What is Type 2 diabetes?
Diabetes mellitus occurs when there are elevated blood sugar levels in which the body cannot metabolize carbohydrates properly, leading to an insufficient insulin response. Type 2 diabetes (T2D) is the most common form of diabetes, the non-insulin-dependent version.
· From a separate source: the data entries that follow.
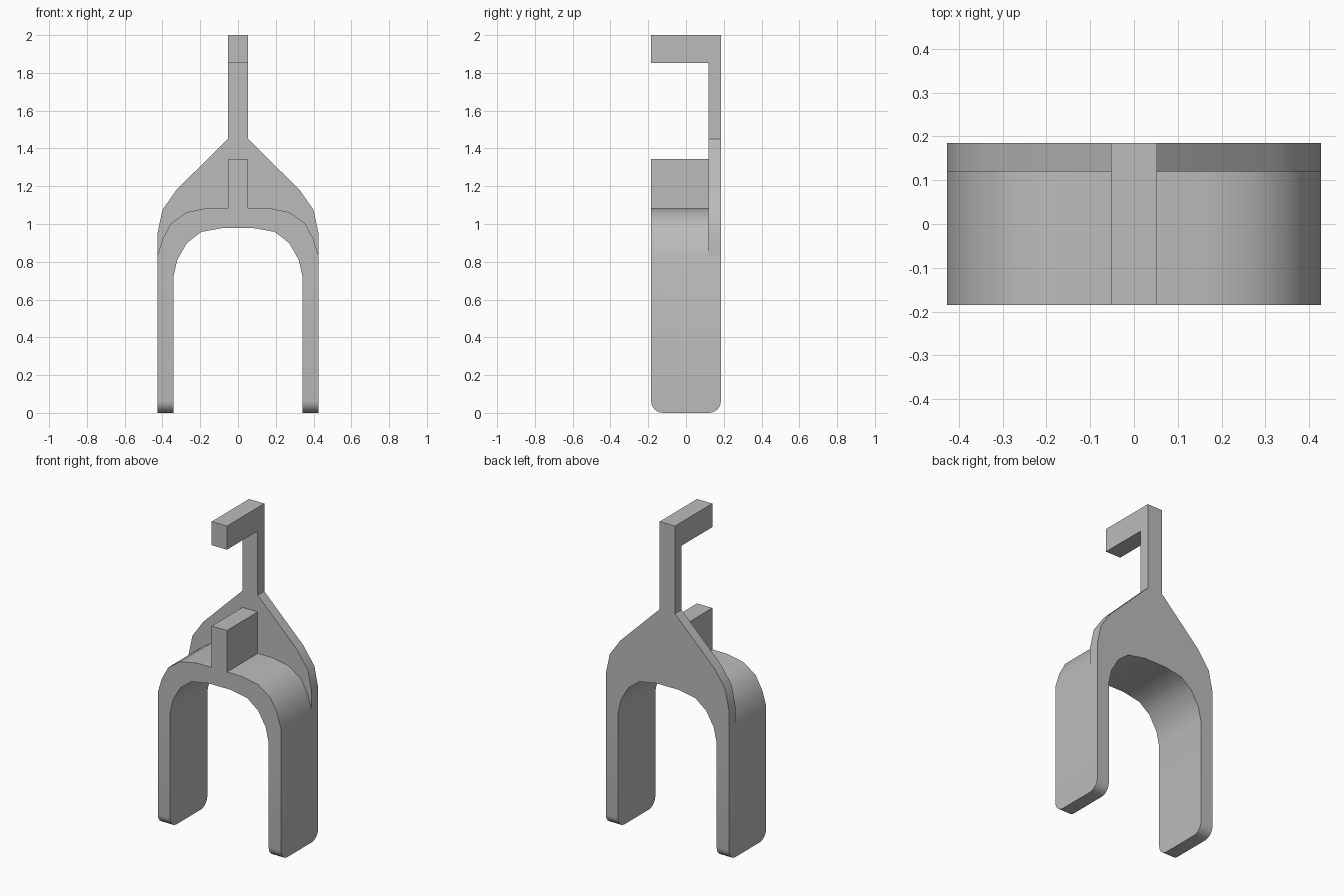
import bpy, bmesh, math

cube = bpy.data.objects.get("Cube")
if cube:
    bpy.data.objects.remove(cube, do_unlink=True)

GREY = (0.5, 0.5, 0.5, 1)
mat = bpy.data.materials.new("plain grey")
mat.use_nodes = True
mat.diffuse_color = GREY
mat.node_tree.nodes["Principled BSDF"].inputs["Base Color"].default_value = GREY

FRONT, BACK, PLATE = -0.185, 0.185, 0.12   # depth planes
BAR = 0.053                                # half width of post and stem
SIDE, INNER = 0.427, 0.342                 # half widths of the legs


def extrude(name, profile, axis, start, end, round_feet=0):
    """Extrude a closed 2D profile (other axis, z) along x or y."""
    bm = bmesh.new()
    put = (lambda p, d: (p[0], d, p[1])) if axis == "y" else (lambda p, d: (d, p[0], p[1]))
    face = bm.faces.new([bm.verts.new(put(p, start)) for p in profile])
    new = bmesh.ops.extrude_face_region(bm, geom=[face])["geom"]
    shift = (0, end - start, 0) if axis == "y" else (end - start, 0, 0)
    bmesh.ops.translate(bm, vec=shift, verts=[v for v in new if isinstance(v, bmesh.types.BMVert)])
    if round_feet:
        feet = [e for e in bm.edges
                if all(v.co.z < 1e-4 for v in e.verts)
                and abs(e.verts[0].co.y - e.verts[1].co.y) < 1e-4]
        bmesh.ops.bevel(bm, geom=feet, offset=round_feet, segments=6,
                        profile=0.5, affect="EDGES")
    bmesh.ops.recalc_face_normals(bm, faces=bm.faces)
    mesh = bpy.data.meshes.new(name)
    bm.to_mesh(mesh)
    bm.free()
    mesh.materials.append(mat)
    obj = bpy.data.objects.new(name, mesh)
    bpy.context.collection.objects.link(obj)
    bpy.ops.object.select_all(action="DESELECT")
    obj.select_set(True)
    bpy.context.view_layer.objects.active = obj
    bpy.ops.object.shade_smooth_by_angle(angle=math.radians(32))
    return obj


def mirrored(half):
    """Continue a right-half outline with its left half."""
    return half + [(-x, z) for x, z in reversed(half)]


# Outlines of the right half, from the side towards the middle
outer = [(SIDE, 0.83), (0.4, 0.92), (0.354, 1.005), (0.27, 1.063), (0.16, 1.085)]
inner = [(INNER, 0), (INNER, 0.72), (0.322, 0.81), (0.27, 0.9), (0.195, 0.958), (0.075, 0.98)]
shoulder = [(SIDE, 0.947), (0.4, 1.075), (0.325, 1.182), (BAR, 1.45)]

# Arch with two legs and rounded feet
extrude("arch_legs", mirrored([(SIDE, 0)] + outer) + mirrored(inner)[::-1],
        "y", FRONT, BACK, round_feet=0.065)

# Back plate rising from the arch to the stem
extrude("back_plate", mirrored(shoulder) + mirrored(outer)[::-1], "y", PLATE, BACK)

# Post standing on the arch
extrude("arch_post", [(FRONT, 1.085), (PLATE, 1.085), (PLATE, 1.345), (FRONT, 1.345)],
        "x", -BAR, BAR)

# Stem with forward hook
extrude("stem_hook", [(PLATE, 1.45), (BACK, 1.45), (BACK, 2), (FRONT, 2),
                      (FRONT, 1.852), (PLATE, 1.852)], "x", -BAR, BAR)
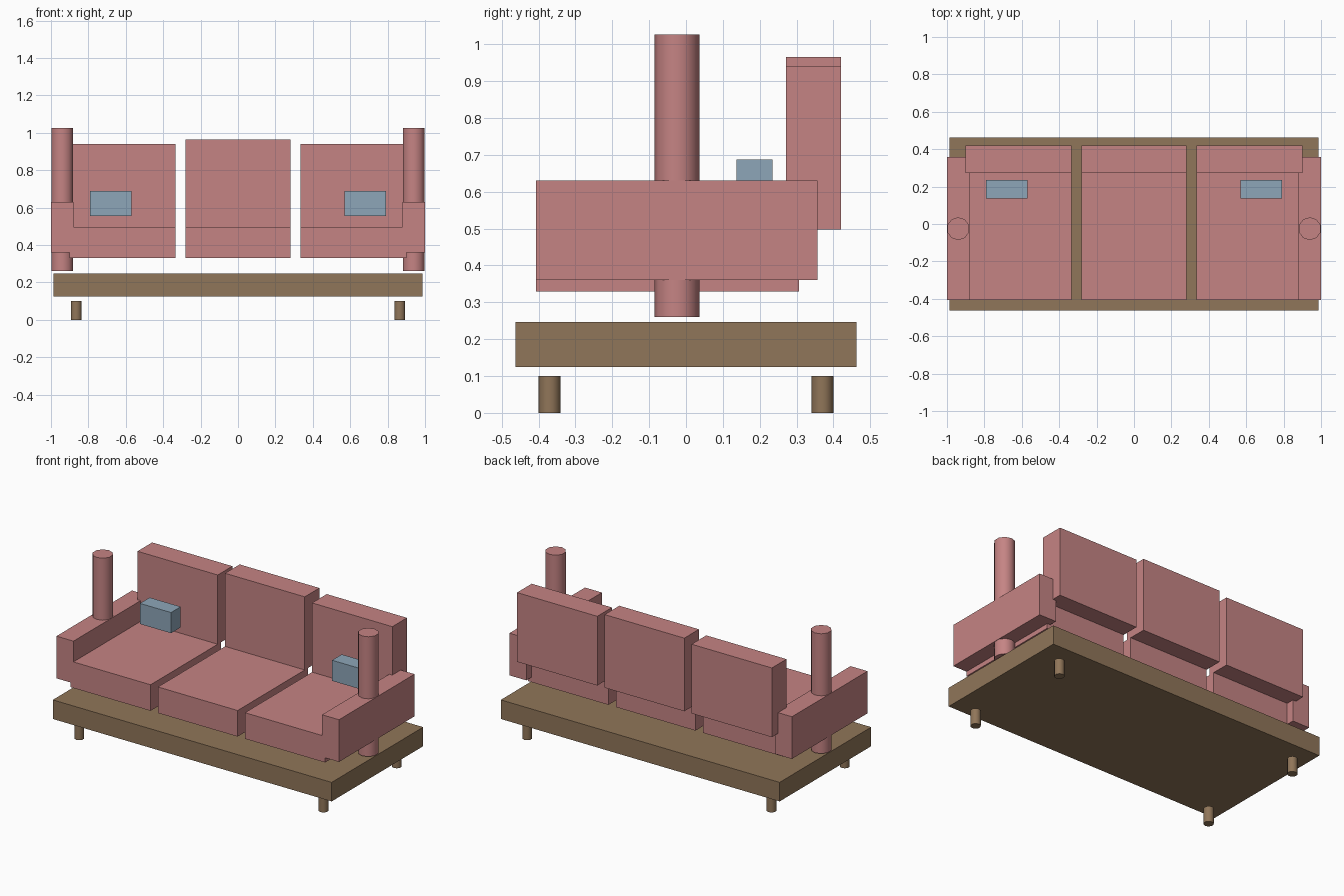
import bpy
import math

if "Cube" in bpy.data.objects:
    bpy.data.objects.remove(bpy.data.objects["Cube"])


def material(name, rgb):
    m = bpy.data.materials.new(name)
    m.diffuse_color = (*rgb, 1)
    m.use_nodes = True
    m.node_tree.nodes["Principled BSDF"].inputs["Base Color"].default_value = m.diffuse_color
    return m


FABRIC = material("pink_fabric", (0.56, 0.23, 0.23))
WOOD = material("brown_wood", (0.28, 0.18, 0.10))
PILLOW = material("blue_fabric", (0.27, 0.38, 0.48))


def box(name, x, y, z, mat):
    """Box given by (min, max) on each axis."""
    bpy.ops.mesh.primitive_cube_add(size=1, location=[sum(r) / 2 for r in (x, y, z)])
    ob = bpy.context.object
    ob.name = name
    ob.scale = [r[1] - r[0] for r in (x, y, z)]
    bpy.ops.object.transform_apply(location=False, rotation=False, scale=True)
    ob.data.materials.append(mat)


def post(name, x, y, z, radius, mat):
    """Upright ten-sided cylinder between two heights."""
    bpy.ops.mesh.primitive_cylinder_add(vertices=10, radius=radius, depth=z[1] - z[0],
                                        location=(x, y, sum(z) / 2))
    ob = bpy.context.object
    ob.name = name
    bpy.ops.object.shade_smooth_by_angle(angle=math.radians(40))
    ob.data.materials.append(mat)


def mirrored(r, s):
    return tuple(sorted((r[0] * s, r[1] * s)))


# Wooden base
box("base", (-0.987, 0.987), (-0.463, 0.463), (0.125, 0.247), WOOD)

# Centre cushions; the middle back is slightly taller
SEAT_Y, SEAT_Z = (-0.407, 0.307), (0.33, 0.497)
BACK_Y = (0.272, 0.42)
box("seat_middle", (-0.282, 0.282), SEAT_Y, SEAT_Z, FABRIC)
box("back_middle", (-0.282, 0.282), BACK_Y, (0.497, 0.965), FABRIC)

for side, s in (("left", -1), ("right", 1)):
    # Side cushions
    cushion_x = mirrored((0.334, 0.902), s)
    box("seat_" + side, cushion_x, SEAT_Y, SEAT_Z, FABRIC)
    box("back_" + side, cushion_x, BACK_Y, (0.497, 0.94), FABRIC)
    # Armrest with the post running through it
    box("armrest_" + side, mirrored((0.88, 1.0), s), (-0.407, 0.357), (0.36, 0.63), FABRIC)
    post("arm_post_" + side, 0.94 * s, -0.025, (0.26, 1.027), 0.061, FABRIC)
    # Throw pillow
    box("pillow_" + side, mirrored((0.57, 0.79), s), (0.137, 0.235), (0.556, 0.688), PILLOW)
    # Legs
    for end, y in (("front", -0.37), ("back", 0.37)):
        post(f"{end}_leg_{side}", 0.865 * s, y, (0, 0.1), 0.03, WOOD)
Unfortunately, T2D accounts for 90 to 95% of diabetic individuals globally, and it is anticipated that the disease will increase to 439 million individuals by 2030 (Wu et al., 2014). About 1 in 10 Americans have T2D. In addition, T2D is the ninth leading cause of death, and over 1 million deaths occur per year from it (Khan et al., 2020).
What causes T2D?
A person is more at risk of developing T2D if they are overweight/obese, don't exercise, have a family history of the disease, have high blood pressure, and consume a diet high in sugar and processed foods (Cleveland Clinic, 2021). The following are symptoms for T2D: blurred vision, fatigue, hunger/thirst, increased urination, slow healing cuts, tingling/numbness in hands and feet, and unexplained weight loss (Cleveland Clinic, 2021).